While the campaign, which was first reported by cybersecurity intelligence group Cisco Talos, appears to be extremely focused in scale, it reveals a new potential avenue of attack that could target iPhone owners.
The attackers were able to install a rogue, open-source mobile device management software (MDM) onto the impacted iPhones. MDMs are software suites (often used by businesses or enterprise users) that allows someone, usually IT, to remotely deploy apps onto a large number of devices.
In this case, the attackers used a side-loading technique to implement malicious features into legitimate apps through real-looking software updates. In their research, Cisco Talos identified five applications that were distributed by the rogue MDM.
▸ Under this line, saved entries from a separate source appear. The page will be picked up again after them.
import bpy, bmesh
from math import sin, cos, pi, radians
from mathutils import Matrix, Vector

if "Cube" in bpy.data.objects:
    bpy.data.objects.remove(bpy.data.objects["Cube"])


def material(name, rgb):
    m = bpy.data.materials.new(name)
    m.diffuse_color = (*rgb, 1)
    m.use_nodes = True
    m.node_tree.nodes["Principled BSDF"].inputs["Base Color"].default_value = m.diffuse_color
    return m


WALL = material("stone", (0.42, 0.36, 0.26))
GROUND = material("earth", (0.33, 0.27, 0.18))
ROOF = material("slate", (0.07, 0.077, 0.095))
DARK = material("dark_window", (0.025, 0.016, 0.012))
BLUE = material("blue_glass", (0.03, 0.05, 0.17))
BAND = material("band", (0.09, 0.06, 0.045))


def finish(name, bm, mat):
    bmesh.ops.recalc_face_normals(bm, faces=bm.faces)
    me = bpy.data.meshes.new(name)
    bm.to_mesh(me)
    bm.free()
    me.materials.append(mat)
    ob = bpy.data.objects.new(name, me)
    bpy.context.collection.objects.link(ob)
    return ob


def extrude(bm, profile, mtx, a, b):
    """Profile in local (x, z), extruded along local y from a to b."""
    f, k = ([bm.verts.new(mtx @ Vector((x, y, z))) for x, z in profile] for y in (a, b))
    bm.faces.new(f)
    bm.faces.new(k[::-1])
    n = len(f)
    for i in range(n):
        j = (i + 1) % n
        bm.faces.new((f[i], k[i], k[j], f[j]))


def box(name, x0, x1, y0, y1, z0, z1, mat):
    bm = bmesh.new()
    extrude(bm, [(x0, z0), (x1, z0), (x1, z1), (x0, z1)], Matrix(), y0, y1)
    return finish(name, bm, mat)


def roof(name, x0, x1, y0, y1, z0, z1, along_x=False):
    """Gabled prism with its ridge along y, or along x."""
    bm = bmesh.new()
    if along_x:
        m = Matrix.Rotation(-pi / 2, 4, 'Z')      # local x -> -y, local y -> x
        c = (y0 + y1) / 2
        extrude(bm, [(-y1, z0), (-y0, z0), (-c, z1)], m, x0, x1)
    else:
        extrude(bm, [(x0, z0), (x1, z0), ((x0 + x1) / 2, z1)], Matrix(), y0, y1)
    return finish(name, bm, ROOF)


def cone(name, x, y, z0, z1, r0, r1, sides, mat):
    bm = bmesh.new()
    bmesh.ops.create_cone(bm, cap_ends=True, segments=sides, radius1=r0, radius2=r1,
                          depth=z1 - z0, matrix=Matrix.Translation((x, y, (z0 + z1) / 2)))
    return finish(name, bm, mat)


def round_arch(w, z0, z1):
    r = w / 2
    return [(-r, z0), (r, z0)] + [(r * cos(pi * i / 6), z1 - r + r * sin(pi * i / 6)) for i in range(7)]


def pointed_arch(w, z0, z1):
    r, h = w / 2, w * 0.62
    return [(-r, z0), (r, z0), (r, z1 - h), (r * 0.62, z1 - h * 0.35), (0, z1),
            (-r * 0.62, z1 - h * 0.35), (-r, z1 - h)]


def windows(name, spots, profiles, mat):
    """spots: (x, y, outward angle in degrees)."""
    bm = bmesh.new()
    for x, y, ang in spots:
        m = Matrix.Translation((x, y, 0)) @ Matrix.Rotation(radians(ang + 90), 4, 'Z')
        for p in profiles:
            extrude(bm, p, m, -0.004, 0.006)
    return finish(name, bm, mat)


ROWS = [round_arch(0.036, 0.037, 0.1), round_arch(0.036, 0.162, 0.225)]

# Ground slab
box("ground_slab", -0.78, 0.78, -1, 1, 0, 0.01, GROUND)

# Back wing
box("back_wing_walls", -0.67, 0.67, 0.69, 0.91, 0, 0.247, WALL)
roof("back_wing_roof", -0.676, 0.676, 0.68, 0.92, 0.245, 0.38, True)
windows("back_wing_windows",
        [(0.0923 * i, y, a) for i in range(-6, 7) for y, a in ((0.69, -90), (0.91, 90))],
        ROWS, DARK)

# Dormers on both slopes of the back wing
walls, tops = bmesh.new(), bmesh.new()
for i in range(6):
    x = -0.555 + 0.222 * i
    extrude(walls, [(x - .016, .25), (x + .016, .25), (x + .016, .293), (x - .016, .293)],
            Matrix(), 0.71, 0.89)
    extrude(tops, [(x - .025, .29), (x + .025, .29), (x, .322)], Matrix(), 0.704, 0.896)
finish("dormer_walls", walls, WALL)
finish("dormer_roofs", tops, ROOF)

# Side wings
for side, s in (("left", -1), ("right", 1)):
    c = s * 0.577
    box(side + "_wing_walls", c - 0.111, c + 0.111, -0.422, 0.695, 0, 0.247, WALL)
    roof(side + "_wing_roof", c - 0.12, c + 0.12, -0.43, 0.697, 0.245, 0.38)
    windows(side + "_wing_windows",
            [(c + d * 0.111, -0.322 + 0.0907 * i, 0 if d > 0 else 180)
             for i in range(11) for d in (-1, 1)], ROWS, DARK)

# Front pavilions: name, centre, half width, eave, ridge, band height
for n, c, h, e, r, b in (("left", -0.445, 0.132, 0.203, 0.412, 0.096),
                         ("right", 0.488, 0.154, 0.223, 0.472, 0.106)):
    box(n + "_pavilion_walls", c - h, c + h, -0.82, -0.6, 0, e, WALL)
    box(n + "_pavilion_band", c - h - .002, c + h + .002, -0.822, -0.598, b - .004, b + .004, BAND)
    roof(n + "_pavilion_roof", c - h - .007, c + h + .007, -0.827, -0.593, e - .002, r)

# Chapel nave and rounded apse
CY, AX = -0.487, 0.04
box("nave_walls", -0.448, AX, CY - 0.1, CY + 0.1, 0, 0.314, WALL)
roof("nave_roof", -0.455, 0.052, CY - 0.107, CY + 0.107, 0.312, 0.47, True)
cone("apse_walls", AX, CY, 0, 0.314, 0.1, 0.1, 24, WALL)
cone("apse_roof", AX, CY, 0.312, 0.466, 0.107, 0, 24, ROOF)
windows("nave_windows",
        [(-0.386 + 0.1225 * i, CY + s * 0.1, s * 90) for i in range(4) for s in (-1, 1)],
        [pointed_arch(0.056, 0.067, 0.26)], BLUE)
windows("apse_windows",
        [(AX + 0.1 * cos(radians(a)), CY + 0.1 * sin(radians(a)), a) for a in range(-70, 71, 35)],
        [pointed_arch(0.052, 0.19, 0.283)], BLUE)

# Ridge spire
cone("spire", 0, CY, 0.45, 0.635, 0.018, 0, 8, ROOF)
These compromised applications which included versions of Telegram and WhatsApp allowed the attackers to read private SMS messages, track the device’s location, and otherwise steal sensitive data like contacts or photos.
Based on their research and analysis, Cisco Talos has concluded that the attacker(s) is based in India. Again, the malware has only impacted a small handful of devices in the country. Because of that, it’s likely that this was a highly targeted operation from the start.
Cisco Talos notes that it’s worked closely with Apple to counter the campaign. The Cupertino tech giant has since pulled three developer certificates associated with the malware author and is in the process of actioning two others.
It’s not clear how the attackers were able to get the MDMs onto the iPhones. Enrollment into the MDMs could have been done through physical access to the devices, but Talos reports it’s more likely that social engineering techniques were used to trickthe iPhone owners into enrolling their devices. For example, phishing-like emails could have enticed the impacted users to click accept or give up physical access to their device.
The targeted attack is just another reminder of why users should be extremely wary about clicking on unsolicited links or websites. Cisco Talos recommends that all users verify and vet the authenticity or identity of device access requests.
But it’s also a reminder that MDM systems can be used for malicious activity, which is worrying due to the rise in popularity of those systems in enterprise or corporate settings.
“By installing a certificate outside of the Apple iOS trusted certificate chain, you may open up to possible third-party attacks like this,” Cisco Talos wrote in a blog post.
“Users must be aware that accepting an MDM certificate is equivalent to allowing someone administrator access to their device, passwords, etc,” the security firm continued, adding that it “should not be something the average home user does.”